Prenatal exposure to viruses or parasites with tropism for the central nervous system is one of the risk factors for psychotic disorders. However, the relationship between past exposure to Toxoplasma gondii (T. gondii) and incidence of bipolar disorders (BD) is poorly documented across populations.
We explored the potential association between T. gondii exposure and BD in France, a country of high prevalence of Toxoplasmosis, comparing the prevalence of serological markers (IgG/IgM class antibodies) for T. gondii infection in 110 BD patients and 106 healthy controls all living in France. In a subgroup of 42 patients and 42 controls we also evaluated the levels of interleukin 6 (IL-6) transcripts, an adjunct marker of inflammation.
We found that the sero-positive group for IgG antibodies to T. gondii had a 2.7 fold odds of having BD as compared to the sero-negative group (OR=2.17 CI 95%=1.09-4.36, p=0.028). Despite the fact that BD patients had significantly higher levels of IL-6 than the non-patient controls, no notable association between T. gondii status and IL-6 transcript levels was found.
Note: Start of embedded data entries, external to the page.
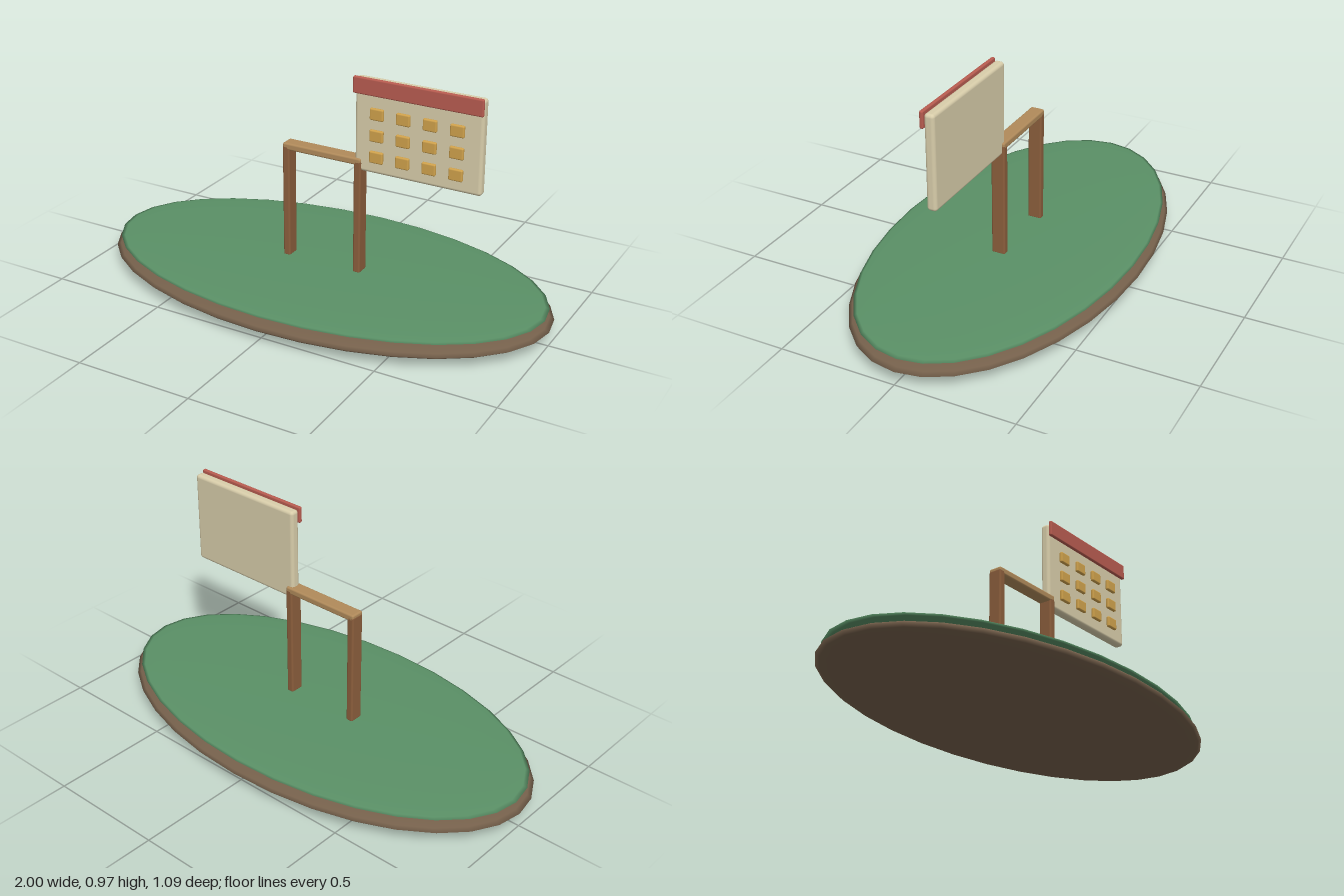
import * as THREE from 'three';
import { RoundedBoxGeometry } from 'three/addons/geometries/RoundedBoxGeometry.js';

const material = (name, color) => {
  const m = new THREE.MeshStandardMaterial({ color });
  m.name = name;
  return m;
};

export function createModel() {
  const model = new THREE.Group();
  model.name = 'calendarIsland';

  const earth = material('earth brown', 0x75604b);
  const grass = material('grass green', 0x5a9066);
  const darkWood = material('dark wood', 0x8b5e3c);
  const lightWood = material('light wood', 0xb08a5a);
  const cream = material('cream', 0xd8cdaa);
  const red = material('red', 0xb85c50);
  const gold = material('gold', 0xd0a24c);

  const add = (name, geometry, mat, x, y, z, parent = model) => {
    const mesh = new THREE.Mesh(geometry, mat);
    mesh.name = name;
    mesh.position.set(x, y, z);
    parent.add(mesh);
    return mesh;
  };
  const box = (w, h, d, r) => new RoundedBoxGeometry(w, h, d, 3, r);
  const disc = (rx, ry, rz) => new THREE.SphereGeometry(1, 32, 16).scale(rx, ry, rz);

  // Flattened island: earth below, grass on top
  add('earthBase', disc(1, 0.058, 0.545), earth, 0, 0.058, 0);
  add('grassTop', disc(0.98, 0.018, 0.522), grass, 0, 0.103, 0);

  // Wooden gate
  const gate = new THREE.Group();
  gate.name = 'gate';
  model.add(gate);
  for (const side of [-1, 1]) {
    add(side > 0 ? 'leftPost' : 'rightPost', box(0.032, 0.5, 0.06, 0.008), darkWood, side * 0.165, 0.365, 0, gate);
  }
  add('crossbar', box(0.36, 0.03, 0.06, 0.008), lightWood, 0, 0.61, 0, gate);

  // Calendar board with header strip and date tiles
  const calendar = new THREE.Group();
  calendar.name = 'calendar';
  calendar.position.set(0.423, 0.768, 0.001);
  model.add(calendar);
  add('board', box(0.546, 0.392, 0.042, 0.014), cream, 0, 0, 0, calendar);
  add('header', box(0.55, 0.07, 0.016, 0.006), red, 0, 0.169, 0.03, calendar);
  const tile = box(0.059, 0.049, 0.016, 0.006);
  for (let row = 0; row < 3; row++) {
    for (let col = 0; col < 4; col++) {
      add('dateTile', tile, gold, -0.171 + col * 0.114, 0.06 - row * 0.09, 0.03, calendar);
    }
  }

  return model;
}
We did not find any clinical or demographic correlates of Toxoplasma exposure in the study population.
Our results are to be interpreted with caution because of our small sample size.
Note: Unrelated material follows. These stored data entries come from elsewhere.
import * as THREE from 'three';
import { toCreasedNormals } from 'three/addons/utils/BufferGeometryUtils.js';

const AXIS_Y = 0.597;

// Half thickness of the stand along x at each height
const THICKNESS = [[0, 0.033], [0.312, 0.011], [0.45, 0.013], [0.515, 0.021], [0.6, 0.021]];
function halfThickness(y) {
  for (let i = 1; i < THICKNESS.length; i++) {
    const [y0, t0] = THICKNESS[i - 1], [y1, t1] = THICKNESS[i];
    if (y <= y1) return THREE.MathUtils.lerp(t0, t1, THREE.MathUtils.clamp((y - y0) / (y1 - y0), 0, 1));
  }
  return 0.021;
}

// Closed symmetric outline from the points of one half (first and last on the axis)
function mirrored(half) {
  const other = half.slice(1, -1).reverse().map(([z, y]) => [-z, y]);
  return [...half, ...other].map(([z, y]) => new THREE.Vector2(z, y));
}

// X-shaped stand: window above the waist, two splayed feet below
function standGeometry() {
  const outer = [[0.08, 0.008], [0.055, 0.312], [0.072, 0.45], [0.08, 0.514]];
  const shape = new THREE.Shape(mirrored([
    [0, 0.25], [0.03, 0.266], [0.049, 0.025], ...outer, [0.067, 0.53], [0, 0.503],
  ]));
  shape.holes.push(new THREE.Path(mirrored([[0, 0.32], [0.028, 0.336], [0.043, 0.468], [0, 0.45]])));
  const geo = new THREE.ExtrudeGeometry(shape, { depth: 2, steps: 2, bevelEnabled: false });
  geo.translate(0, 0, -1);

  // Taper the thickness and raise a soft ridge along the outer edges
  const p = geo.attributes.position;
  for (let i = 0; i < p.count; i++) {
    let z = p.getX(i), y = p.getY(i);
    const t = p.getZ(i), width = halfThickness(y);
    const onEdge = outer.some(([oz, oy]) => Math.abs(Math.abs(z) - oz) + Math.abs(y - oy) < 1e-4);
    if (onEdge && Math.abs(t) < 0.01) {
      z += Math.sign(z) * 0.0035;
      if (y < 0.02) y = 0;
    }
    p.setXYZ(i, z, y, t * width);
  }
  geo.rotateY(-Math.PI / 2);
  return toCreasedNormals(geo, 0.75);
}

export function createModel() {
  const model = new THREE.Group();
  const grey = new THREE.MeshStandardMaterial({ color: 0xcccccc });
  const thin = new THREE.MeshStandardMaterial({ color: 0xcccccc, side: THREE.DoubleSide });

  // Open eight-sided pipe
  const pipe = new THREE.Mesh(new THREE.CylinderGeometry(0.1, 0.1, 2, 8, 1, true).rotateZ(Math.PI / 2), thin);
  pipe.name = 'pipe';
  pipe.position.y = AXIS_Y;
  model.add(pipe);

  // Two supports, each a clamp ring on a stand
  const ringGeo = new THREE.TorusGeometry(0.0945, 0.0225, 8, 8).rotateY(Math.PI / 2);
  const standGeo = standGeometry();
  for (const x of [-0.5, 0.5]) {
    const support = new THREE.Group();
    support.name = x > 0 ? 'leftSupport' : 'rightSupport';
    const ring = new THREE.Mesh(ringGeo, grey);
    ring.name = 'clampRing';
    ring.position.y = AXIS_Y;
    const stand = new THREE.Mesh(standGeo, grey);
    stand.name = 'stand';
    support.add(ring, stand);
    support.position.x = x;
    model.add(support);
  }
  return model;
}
We confirm the association between seropositive status to T. gondii and bipolar disorders reported in other populations and extend it to French patients. Our data strengthen the importance of early detection of T. gondii infected patients in order to propose specific and adequate treatments.